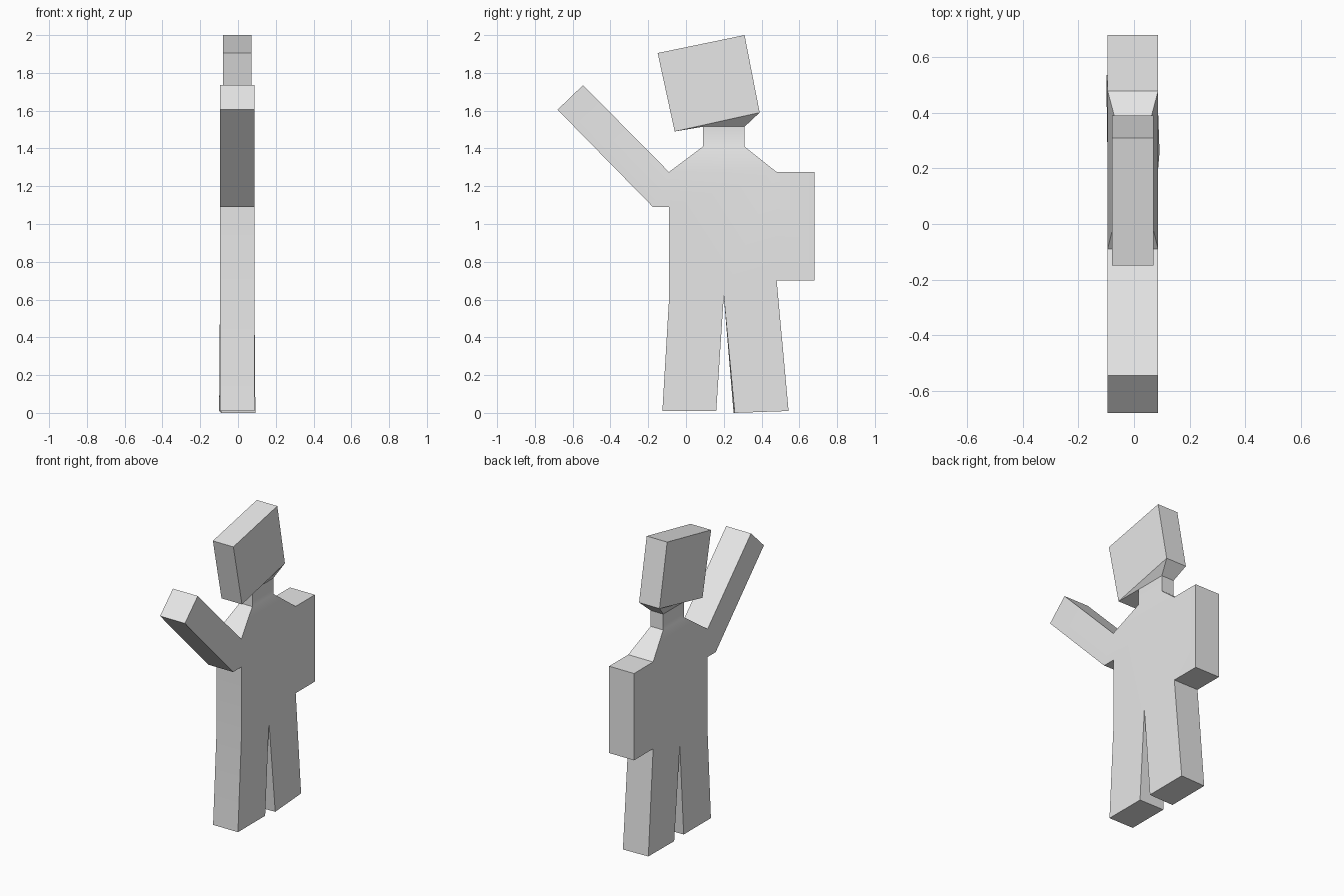
import bpy, bmesh, math
from mathutils import Vector, Matrix

cube = bpy.data.objects.get("Cube")
if cube:
    bpy.data.objects.remove(cube)

grey = bpy.data.materials.new("light grey")
grey.use_nodes = True
colour = (0.8, 0.8, 0.8, 1)
grey.diffuse_color = colour
grey.node_tree.nodes["Principled BSDF"].inputs["Base Color"].default_value = colour

MID_X, HALF = -0.004, 0.091

# Side outlines (y, z); neighbouring parts share their edges
hip_front, crotch, hip_back = (-0.09, 0.6), (0.2, 0.62), (0.48, 0.7)
armpit, shoulder_front, shoulder_back = (-0.09, 1.09), (-0.09, 1.275), (0.48, 1.275)
outlines = [
    [shoulder_front, armpit, hip_front, crotch, hip_back, shoulder_back],      # torso
    [armpit, shoulder_front, (-0.545, 1.735), (-0.68, 1.605), (-0.175, 1.09)],  # raised arm
    [shoulder_back, hip_back, (0.68, 0.7), (0.68, 1.275)],                     # lowered arm
    [hip_front, (-0.125, 0.01), (0.16, 0.01), crotch],                         # front leg
    [crotch, (0.255, 0.0), (0.54, 0.01), hip_back],                            # back leg
]

bm = bmesh.new()
points = {}
for outline in outlines:
    for p in outline:
        if p not in points:
            points[p] = bm.verts.new((MID_X - HALF, *p))
    bm.faces.new([points[p] for p in outline])
bmesh.ops.recalc_face_normals(bm, faces=bm.faces[:])

# Thicken the outlines into a solid slab
grown = bmesh.ops.extrude_face_region(bm, geom=bm.faces[:], use_keep_orig=True)
new_verts = [v for v in grown["geom"] if isinstance(v, bmesh.types.BMVert)]
bmesh.ops.translate(bm, verts=new_verts, vec=(2 * HALF, 0, 0))
bmesh.ops.recalc_face_normals(bm, faces=bm.faces[:])

# Twist the back foot slightly
foot = [v for v in bm.verts if v.co.z < 0.1 and v.co.y > 0.2]
bmesh.ops.rotate(bm, verts=foot, cent=(MID_X, 0.4, 0),
                 matrix=Matrix.Rotation(math.radians(2), 3, 'Z'))


def extrude_to(face, front, back, half):
    """Extrude a four-sided face so it ends on a new front and back edge."""
    middle = face.calc_center_median()
    result = bmesh.ops.extrude_discrete_faces(bm, faces=[face])["faces"][0]
    for v in result.verts:
        side = half if v.co.x > middle.x else -half
        v.co = Vector((MID_X + side, *(back if v.co.y > middle.y else front)))
    return result


# Shoulders, neck, flare under the head, head
top = next(f for f in bm.faces
           if abs(f.normal.z) > 0.9 and (f.calc_center_median() - Vector((MID_X, 0.195, 1.275))).length < 0.02)
for front, back, half in [((0.09, 1.41), (0.31, 1.41), 0.046),
                          ((0.09, 1.515), (0.31, 1.515), 0.046),
                          ((-0.06, 1.49), (0.39, 1.59), 0.075),
                          ((-0.15, 1.905), (0.31, 2.0), 0.075)]:
    top = extrude_to(top, front, back, half)
bmesh.ops.recalc_face_normals(bm, faces=bm.faces[:])

mesh = bpy.data.meshes.new("figure")
bm.to_mesh(mesh)
bm.free()
mesh.materials.append(grey)
figure = bpy.data.objects.new("figure", mesh)
bpy.context.collection.objects.link(figure)

bpy.ops.object.select_all(action='DESELECT')
figure.select_set(True)
bpy.context.view_layer.objects.active = figure
bpy.ops.object.shade_smooth_by_angle(angle=math.radians(30))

----

#### EXERCISE
Find how many lines above include "faces"; reply with the number only.

#### RESULT
7